Do not be ashamed to get your clients help or, if no opposition is held, get them to church. More often than not, people need positive reinforcement. You have a license to practice law and to some degree counsel individuals with options that will be most beneficial to them in an unfavorable situation. This isn’t a license to lie, cheat, steal, or deceive the individual who has had the misfortune of being arrested and charged with a crime, as they are aimlessly webbed into the criminal justice system. Winning is great; however, it isn’t everything. Those who send innocent people to prison to be locked away like wild animals are beyond despicable and in some quarters would be called to be taken to the nearest hanging tree.

There’s no denying, time like most things has changed things, and law has been no exception to that rule. With change comes uncharted territory, which leads to pressure. The pressure of the unknown and the unsureness of circumstances can in some instances lead to being unethical, whether that be described as above, or in advertising because someone is seeking that next case.

The Executive Director of the Harris County Criminal Law­yers Association, Christina Appelt, and I have discussed the wild advertising done by lawyers. A week out of law school, some law­yers are spending thousands of dollars on websites and paying top dollar to be listed at the top of the search engines—while bragging about their many awards received along with their ratings. The very idea of this is repulsive to not only me, but to the many lawyers I personally know who have gone to court and fought to protect the rights of their clients without fanfare or seeking glory or a higher rating on some phony ad program.

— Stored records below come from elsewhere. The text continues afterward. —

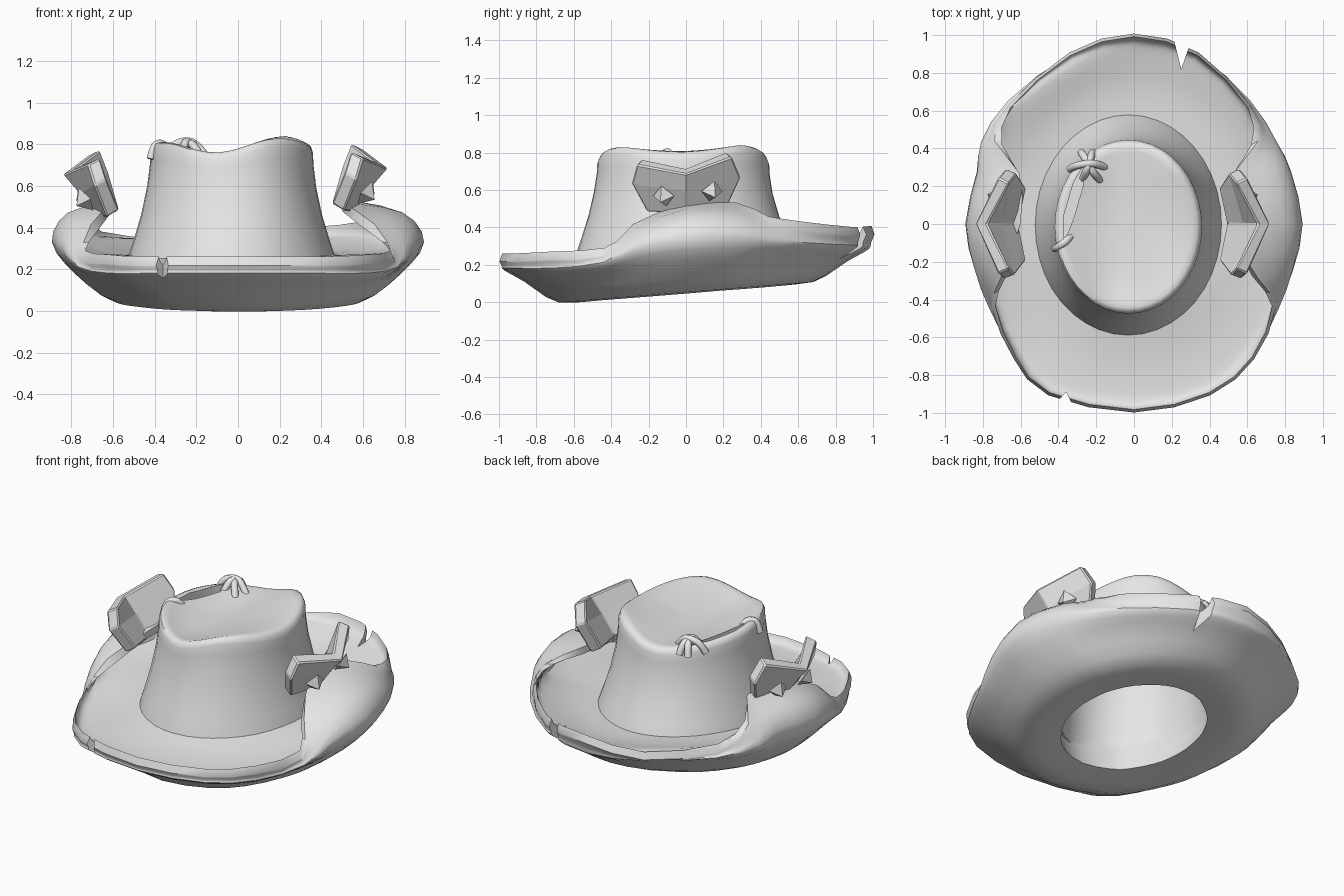
import bpy, bmesh, math
from mathutils import Vector

cube = bpy.data.objects.get("Cube")
if cube:
    bpy.data.objects.remove(cube)

felt = bpy.data.materials.new("light_grey")
felt.use_nodes = True
felt.diffuse_color = (0.8, 0.8, 0.8, 1)
felt.node_tree.nodes["Principled BSDF"].inputs["Base Color"].default_value = felt.diffuse_color


def make(name, verts, faces):
    mesh = bpy.data.meshes.new(name)
    mesh.from_pydata([tuple(v) for v in verts], [], faces)
    bm = bmesh.new()
    bm.from_mesh(mesh)
    bmesh.ops.recalc_face_normals(bm, faces=bm.faces)
    bm.to_mesh(mesh)
    bm.free()
    ob = bpy.data.objects.new(name, mesh)
    bpy.context.collection.objects.link(ob)
    mesh.materials.append(felt)
    return ob


def grid_faces(rows, cols, closed, loop=False):
    span = cols if closed else cols - 1
    return [(r * cols + c, r * cols + (c + 1) % cols,
             (r + 1) % rows * cols + (c + 1) % cols, (r + 1) % rows * cols + c)
            for r in range(rows if loop else rows - 1) for c in range(span)]


def spline(pts, steps, closed):
    """Smooth curve through the points."""
    n, out = len(pts), []
    pick = (lambda i: pts[i % n]) if closed else (lambda i: pts[max(0, min(n - 1, i))])
    for i in range(n if closed else n - 1):
        a, b, c, d = (pick(i + k) for k in (-1, 0, 1, 2))
        for s in range(steps):
            t = s / steps
            out.append(b + (c - a) * t / 2 + (a * 2 - b * 5 + c * 4 - d) * t * t / 2
                       + (b * 3 - a - c * 3 + d) * t ** 3 / 2)
    return out if closed else out + [pts[-1]]


def select(ob):
    bpy.ops.object.select_all(action='DESELECT')
    bpy.context.view_layer.objects.active = ob
    ob.select_set(True)


def modify(ob, kind, **settings):
    mod = ob.modifiers.new(kind.title(), kind)
    for key, value in settings.items():
        setattr(mod, key, value)
    select(ob)
    bpy.ops.object.modifier_apply(modifier=mod.name)


def smooth(ob, angle=40):
    select(ob)
    bpy.ops.object.shade_smooth_by_angle(angle=math.radians(angle))


def cut(ob, outline, low, high):
    """Cut a vertical prism out of a part."""
    n = len(outline)
    verts = [(x, y, z) for z in (low, high) for x, y in outline]
    faces = grid_faces(2, n, True) + [tuple(range(n)), tuple(range(n, 2 * n))]
    tool = make("cutter", verts, faces)
    tool.hide_render = True
    modify(ob, 'BOOLEAN', object=tool, operation='DIFFERENCE', solver='EXACT')
    bpy.data.objects.remove(tool)


# Brim: widest outline and rolled edge, front to back on the left half
outline = [(0, -.96, .19), (.39, -.88, .19), (.61, -.69, .19), (.75, -.43, .22), (.82, -.24, .29),
           (.87, 0, .33), (.81, .27, .34), (.74, .42, .33), (.6, .64, .32), (.32, .88, .31), (0, .96, .3)]
edge = [(0, -.99, .24), (.4, -.9, .24), (.63, -.71, .25), (.74, -.44, .27), (.64, -.28, .4),
        (.5, 0, .5), (.53, .27, .51), (.64, .43, .46), (.61, .62, .41), (.34, .9, .38), (0, 1, .385)]
UP = Vector((0, 0, 1))


def brim_section(i, side):
    """Closed loop: underside, rolled edge, upper side, hole wall."""
    wide, lip = Vector(outline[i]), Vector(edge[i])
    curl = max(0, wide.x - lip.x)
    bend = min(1, curl / .25)
    if side < 0:
        lip.x += 0.28 * curl
        lip.z -= 0.05 if i in (8, 9) else 0
        if i in (1, 7, 8):
            wide.x += .05
            lip.x += .05
    a = math.atan2(wide.y, wide.x)
    out = Vector((math.cos(a), math.sin(a), 0))
    ring = lambda rx, ry, z: Vector((rx * out.x, ry * out.y, z))
    hole = ring(.385, .45, .06 + .037 * out.y)
    floor = ring(.6, .68, .053 + .055 * out.y)
    low = floor.lerp(wide, .66) - UP * (.015 + .045 * bend)
    roll = wide.lerp(lip, .45 - .2 * bend) + UP * .22 * curl

    def offset(flat, curled):
        t = math.radians(flat + (curled - flat) * bend)
        return (out * math.cos(t) + UP * math.sin(t)) * .023

    roll_side, lip_side = offset(-60, 55), offset(-70, 95)
    base = ring(.44, .5, .27)
    wide_in = wide - out * .05 + UP * (.03 - .05 * bend)
    dish = ring(.47, .54, .27).lerp(wide_in, .5) - UP * .015
    under = spline([hole, floor, low, wide + offset(-50, 0), roll + roll_side, lip + lip_side], 3, False)
    upper = spline([lip - lip_side, roll - roll_side, wide_in, dish, base], 3, False)
    return [Vector((p.x * side, p.y, p.z)) for p in under + upper]


last = len(outline) - 1
sections = [brim_section(i, 1) for i in range(last + 1)]
sections += [brim_section(i, -1) for i in range(last - 1, 0, -1)]
rings = [spline(list(ring), 2, True) for ring in zip(*sections)]
brim = make("brim", [v for r in rings for v in r],
            grid_faces(len(rings), len(rings[0]), True, True))
cut(brim, [(.19, 1.06), (.32, 1.02), (.25, .82)], -.1, .6)
cut(brim, [(-.48, -1.02), (-.36, -.89), (-.28, -1.05)], -.1, .6)
smooth(brim)

# Crown: hollow shell, from inside the dome, down the lining, up the flared wall to the dented top
SEG = 40
lining = [(.12, -.14), (.5, -.14), (.8, -.13), (.86, -.17)]
inner_wall = [(.9, .55), (.96, .38), (1.0, .2), (1.01, .13)]
wall = [(1.17, .13), (1.31, .2), (1.265, .27), (1.2, .35), (1.11, .47), (1.04, .6), (1.005, .71)]
top = [(1, -.035), (.975, -.008), (.93, 0), (.86, -.006), (.75, -.015), (.55, -.025), (.3, -.03), (.12, -.03)]


def crown_height(x, y):
    wave = math.cos((x - .2) * math.tau / .62)
    if x < -.11:
        # the left ridge fades toward the back
        wave = (wave + 1) * max(0, min(1, .6 - 1.2 * y)) - 1
    return .795 + .034 * wave + .04 * max(0, y) - .15 * max(0, y - .3)


verts = []
for profile, on_top in ((lining, True), (inner_wall + wall, False), (top, True)):
    for scale, z in profile:
        for s in range(SEG):
            a = math.tau * s / SEG
            x, y = .39 * scale * math.cos(a) - .03, .46 * scale * math.sin(a)
            h = crown_height(x, y)
            y -= .015 * min(1, max(0, 1.3 - scale) * 4)
            verts.append((x, y, h + z if on_top else z + (h - .8) * max(0, z - .3) * 2))
rows = len(verts) // SEG
faces = grid_faces(rows, SEG, True)
faces += [tuple(range(SEG)), tuple(range((rows - 1) * SEG, rows * SEG))]
crown = make("crown", verts, faces)
cut(crown, [(-.25, .34), (-.27, .2), (-.32, .03), (-.37, -.1), (-.37, .05), (-.32, .22)], .715, 1)
smooth(crown, 50)


# Lacing tied across the tear in the crown
def cord(name, pts, radius):
    curve = bpy.data.curves.new(name, 'CURVE')
    curve.dimensions = '3D'
    curve.bevel_depth = radius
    curve.bevel_resolution = 2
    curve.use_fill_caps = True
    line = curve.splines.new('POLY')
    path = spline([Vector(p) for p in pts], 4, False)
    line.points.add(len(path) - 1)
    for point, p in zip(line.points, path):
        point.co = (*p, 1)
    line.use_smooth = True
    ob = bpy.data.objects.new(name, curve)
    bpy.context.collection.objects.link(ob)
    curve.materials.append(felt)


cord("lace_cross_a", [(-.34, .29, .74), (-.3, .31, .8), (-.22, .32, .81), (-.15, .3, .74)], .02)
cord("lace_cross_b", [(-.28, .38, .73), (-.26, .35, .79), (-.22, .28, .8), (-.18, .23, .74)], .02)
cord("lace_cross_c", [(-.22, .38, .73), (-.23, .35, .79), (-.25, .29, .81), (-.27, .24, .75)], .02)
cord("lace_loop", [(-.42, -.13, .73), (-.4, -.12, .79), (-.36, -.09, .8), (-.32, -.05, .74)], .02)

# Bent side flaps with a pair of pyramid studs each
flap_grid = [(.48, -.2, .5), (.52, 0, .49), (.48, .2, .5),
             (.54, -.28, .65), (.61, 0, .61), (.53, .28, .68),
             (.57, -.25, .75), (.69, 0, .7), (.57, .23, .79)]
for side, label in ((1, "left"), (-1, "right")):
    shift, drop = (0, 0) if side > 0 else (.12, .03)
    place = lambda p: Vector(((p[0] + shift) * side, p[1], p[2] - drop))
    flap = make(label + "_flap", [place(p) for p in flap_grid], grid_faces(3, 3, False))
    modify(flap, 'SOLIDIFY', thickness=.07, offset=0)
    modify(flap, 'BEVEL', width=.008, segments=1)
    for y, z, end in ((-.115, .575, "front"), (.135, .6, "back")):
        normal = Vector((.76 * side, .3 * math.copysign(1, y), -.55)).normalized()
        across = normal.cross(UP).normalized()
        up = across.cross(normal)
        center = place((.6, y, z)) + normal * .012
        verts = [center + across * .06, center + up * .065, center - across * .06,
                 center - up * .065, center + normal * .06]
        make(f"{label}_{end}_stud", verts,
             [(0, 1, 4), (1, 2, 4), (2, 3, 4), (3, 0, 4), (0, 1, 2, 3)])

Mary Flood, a brilliant lawyer who helps lawyers in their advertising efforts, has informed me that most of the ads are not approved by the State Bar of Texas, as required by the ethical rules. Our organization is composed of many great lawyers. Some are low profile while others are high profile, and some do not seek recognition while others jump in front of the camera at every opportunity presenting itself.

In closing, I leave you with this final thought, whether you are low profile, high profile, camera shy, or prefer a camera: The bottom line is some lawyers are losing sight of what our responsibilities are, and that is effective counseling through effective communication. Will we ever find an answer to these questions, or will they just be “Blowing in the Wind”?

Do you feel like your life is Blowing in the Wind? Are your clients’ lives Blowing in the Wind? Get help for your clients through the many programs available. If you need help, call the Texas Lawyers Assistance Program. Bob Dylan sings a song, as follows. No one has all the answers. Seek help when needed. The answer is Blowing in the Wind.

“Blowin’ in the Wind” by Bob Dylan

How many roads must a man walk down
Before you call him a man?
How many seas must a white dove sail
Before she sleeps in the sand?
Yes, and how many times must the cannon balls fly
Before they’re forever banned?
The answer, my friend, is blowin’ in the wind
The answer is blowin’ in the wind.

Yes, and how many years can a mountain exist
Before it is washed to the sea?
Yes, and how many years can some people exist
Before they’re allowed to be free?
Yes, and how many times can a man turn his head
And pretend that he just doesn’t see?
The answer, my friend, is blowin’ in the wind
The answer is blowin’ in the wind.

Yes, and how many times must a man look up
Before he can see the sky?
Yes, and how many ears must one man have
Before he can hear people cry?
Yes, and how many deaths will it take ‘til he knows
That too many people have died?
The answer, my friend, is blowin’ in the wind
The answer is blowin’ in the wind.

The TCDLA hotline number is 512-646-2734. Our committee members are Jack Zimmerman, Greg Velasquez, Don Davidson, Robyn Harlin, Joe Pelton, David Sheppard, Ray Fuchs, Michael Mowla, Joe Connors, Keith Hampton, Jimmy Ardoin, Larry McDougal, and Brent Mayr. They will try to find some answers blowing in the wind that may help you.